But they have not been able to stem the crisis of confidence in government at all levels: municipal, state and federal. The kidnapping and apparent killing of 43 students from the rural teaching college of Ayotzinapa by a criminal gang allegedly backed by corrupt police has sparked violent protests in Guerrero and mass marches in Mexico City. Perhaps the most important lesson of Juárez is that crime must be tackled through the combined effort of authorities and citizens. Opaque, top-down solutions that fail to address the concerns of local communities – eliciting their ideas and soliciting their support – are unlikely to produce sustainable progress against the scourge of violent crime.
To ensure that violence prevention programs in Ciudad Juárez and other high-risk areas are effective
To the federal government:
1. Bring civil society and business into planning, implementation and evaluation of violence prevention programs.
2. Establish a long-term, evidence-based strategy, with clear national criteria, benchmarks and goals that can be publicly evaluated and monitored.
3. Identify and select target zones based on evidence of specific risk factors, then finance local projects that can be coordinated to address these risks.
4. Bolster the capacity of municipal officials to plan, monitor, evaluate and finance violence-prevention initiatives.
5. Incorporate law enforcement into violence prevention through community policing and other initiatives.
6. Promote greater public scrutiny of national programs, including online access to updated statistics and project evaluations, public hearings and other transparency initiatives.
To the Chihuahua state government and the Ciudad Juárez municipal government:
7. Marshal state and local resources to supplement federal violence-prevention programs in an integrated, coordinated effort; and encourage active citizen participation by civil society, business and community leaders.
8. Guarantee project transparency by holding open competitions for funding and establishing clear criteria for selection; and allow local stakeholders to monitor progress by publishing progress reports and disaggregated indicators that measure crime and social-risk factors by neighbourhood.
9. Strengthen law enforcement capacities and integrate local police into violence-prevention efforts.
To the Mesa de Seguridad y Justicia (Security and Justice Working Group) and other civil society organisations in Ciudad Juárez:
10. Hold local government accountable for reducing both crime and inequality by monitoring social programs to promote effectiveness and prevent political clientelism.
11. Encourage the expansion of citizen participation at the neighbourhood level by helping establish working groups that allow police and other local authorities to meet regularly with residents, small businesses and youth groups to discuss crime and violence prevention.

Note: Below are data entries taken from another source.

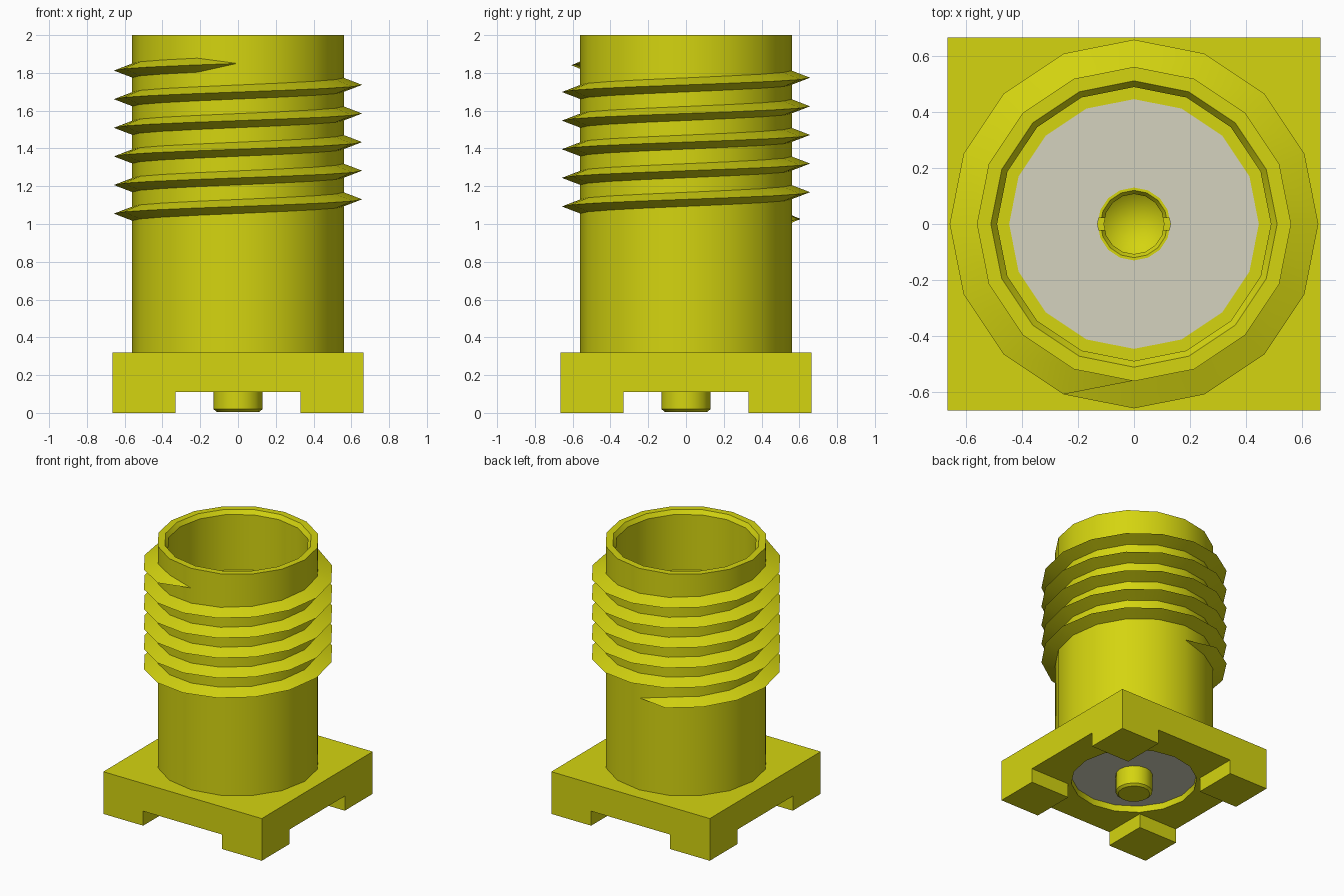
import bpy, bmesh, math
from mathutils import Vector

if "Cube" in bpy.data.objects:
    bpy.data.objects.remove(bpy.data.objects["Cube"])

SIDES = 16


def material(name, rgb):
    m = bpy.data.materials.new(name)
    m.diffuse_color = (*rgb, 1)
    m.use_nodes = True
    m.node_tree.nodes["Principled BSDF"].inputs["Base Color"].default_value = m.diffuse_color
    return m


gold = material("yellow_gold", (0.66, 0.66, 0.005))
white = material("off_white_insulator", (0.66, 0.65, 0.52))


def finish(name, bm, mat, smooth=False):
    bmesh.ops.recalc_face_normals(bm, faces=bm.faces)
    me = bpy.data.meshes.new(name)
    bm.to_mesh(me)
    bm.free()
    ob = bpy.data.objects.new(name, me)
    bpy.context.collection.objects.link(ob)
    me.materials.append(mat)
    if smooth:
        shade(ob)
    return ob


def shade(ob):
    bpy.ops.object.select_all(action='DESELECT')
    ob.select_set(True)
    bpy.context.view_layer.objects.active = ob
    bpy.ops.object.shade_smooth_by_angle(angle=math.radians(30))


def lathe(name, profile, mat, closed=False, smooth=True):
    """Revolve (radius, z) points around z; radius 0 makes a pole."""
    bm = bmesh.new()
    rings = []
    for r, z in profile:
        if r == 0:
            rings.append([bm.verts.new((0, 0, z))] * SIDES)
        else:
            rings.append([bm.verts.new((r * math.cos(math.tau * i / SIDES),
                                        r * math.sin(math.tau * i / SIDES), z))
                          for i in range(SIDES)])
    pairs = list(zip(rings, rings[1:]))
    if closed:
        pairs.append((rings[-1], rings[0]))
    for a, b in pairs:
        for i in range(SIDES):
            j = (i + 1) % SIDES
            bm.faces.new(list(dict.fromkeys((a[i], a[j], b[j], b[i]))))
    return finish(name, bm, mat, smooth)


def box(name, lo, hi, mat):
    bm = bmesh.new()
    bmesh.ops.create_cube(bm, size=1)
    lo, hi = Vector(lo), Vector(hi)
    for v in bm.verts:
        v.co = (lo + hi) / 2 + v.co * (hi - lo)
    return finish(name, bm, mat)


def cut(ob, cutter):
    """Subtract the cutter, apply, and discard it."""
    cutter.hide_render = True
    mod = ob.modifiers.new("cut", 'BOOLEAN')
    mod.operation, mod.solver, mod.object = 'DIFFERENCE', 'EXACT', cutter
    bpy.ops.object.select_all(action='DESELECT')
    ob.select_set(True)
    bpy.context.view_layer.objects.active = ob
    bpy.ops.object.modifier_apply(modifier=mod.name)
    bpy.data.objects.remove(cutter)


# Square base: crossing channels leave four corner feet, plus a round bore
H = 0.665
base = box("base_flange", (-H, -H, 0), (H, H, 0.32), gold)
cut(base, box("channel_x", (-1, -0.33, -0.1), (1, 0.33, 0.11), gold))
cut(base, box("channel_y", (-0.33, -1, -0.1), (0.33, 1, 0.11), gold))
cut(base, lathe("bore_cutter", [(0, 0.05), (0.445, 0.05), (0.445, 0.4), (0, 0.4)],
                gold, smooth=False))
shade(base)

# Hollow barrel with chamfered mouth and inner ledge
lathe("barrel", [(0.56, 0.32), (0.56, 2.0), (0.51, 2.0), (0.488, 1.97),
                 (0.488, 1.55), (0.445, 1.55), (0.445, 0.32)], gold, closed=True)

# Insulator sleeve around the pin
lathe("insulator", [(0.445, 0.16), (0.445, 1.55), (0.13, 1.55), (0.13, 0.16)],
      white, closed=True)

# Centre pin with conical socket and two side slots
pin = lathe("centre_pin", [(0, 0.005), (0.112, 0.005), (0.13, 0.02), (0.13, 1.55),
                           (0.12, 1.55), (0.107, 1.53), (0.107, 1.25), (0, 1.17)],
            gold, smooth=False)
cut(pin, box("slot_cutter", (-0.2, -0.022, 1.32), (0.2, 0.022, 1.6), gold))
shade(pin)

# External screw thread: triangular ridge tapering to a point at both ends
PITCH, TURNS = 0.1515, 5.5
steps = int(TURNS * SIDES)
bm = bmesh.new()
sections = []
for i in range(steps + 1):
    a = math.pi / 2 + math.tau * i / SIDES
    z = 1.017 + PITCH * i / SIDES

    def point(r, dz):
        return bm.verts.new((r * math.cos(a), r * math.sin(a), z + dz))

    if i in (0, steps):
        sections.append([point(0.558, 0)] * 3)
    else:
        sections.append([point(0.55, -0.041), point(0.657, 0), point(0.55, 0.041)])
for s, t in zip(sections, sections[1:]):
    for k in range(3):
        n = (k + 1) % 3
        bm.faces.new(list(dict.fromkeys((s[k], s[n], t[n], t[k]))))
finish("screw_thread", bm, gold, smooth=True)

12. Expand private sector and non-profit initiatives designed to attract high-quality jobs to the city by providing workers better education and training.
Mexico City/Bogotá/Brussels, 25 February 2015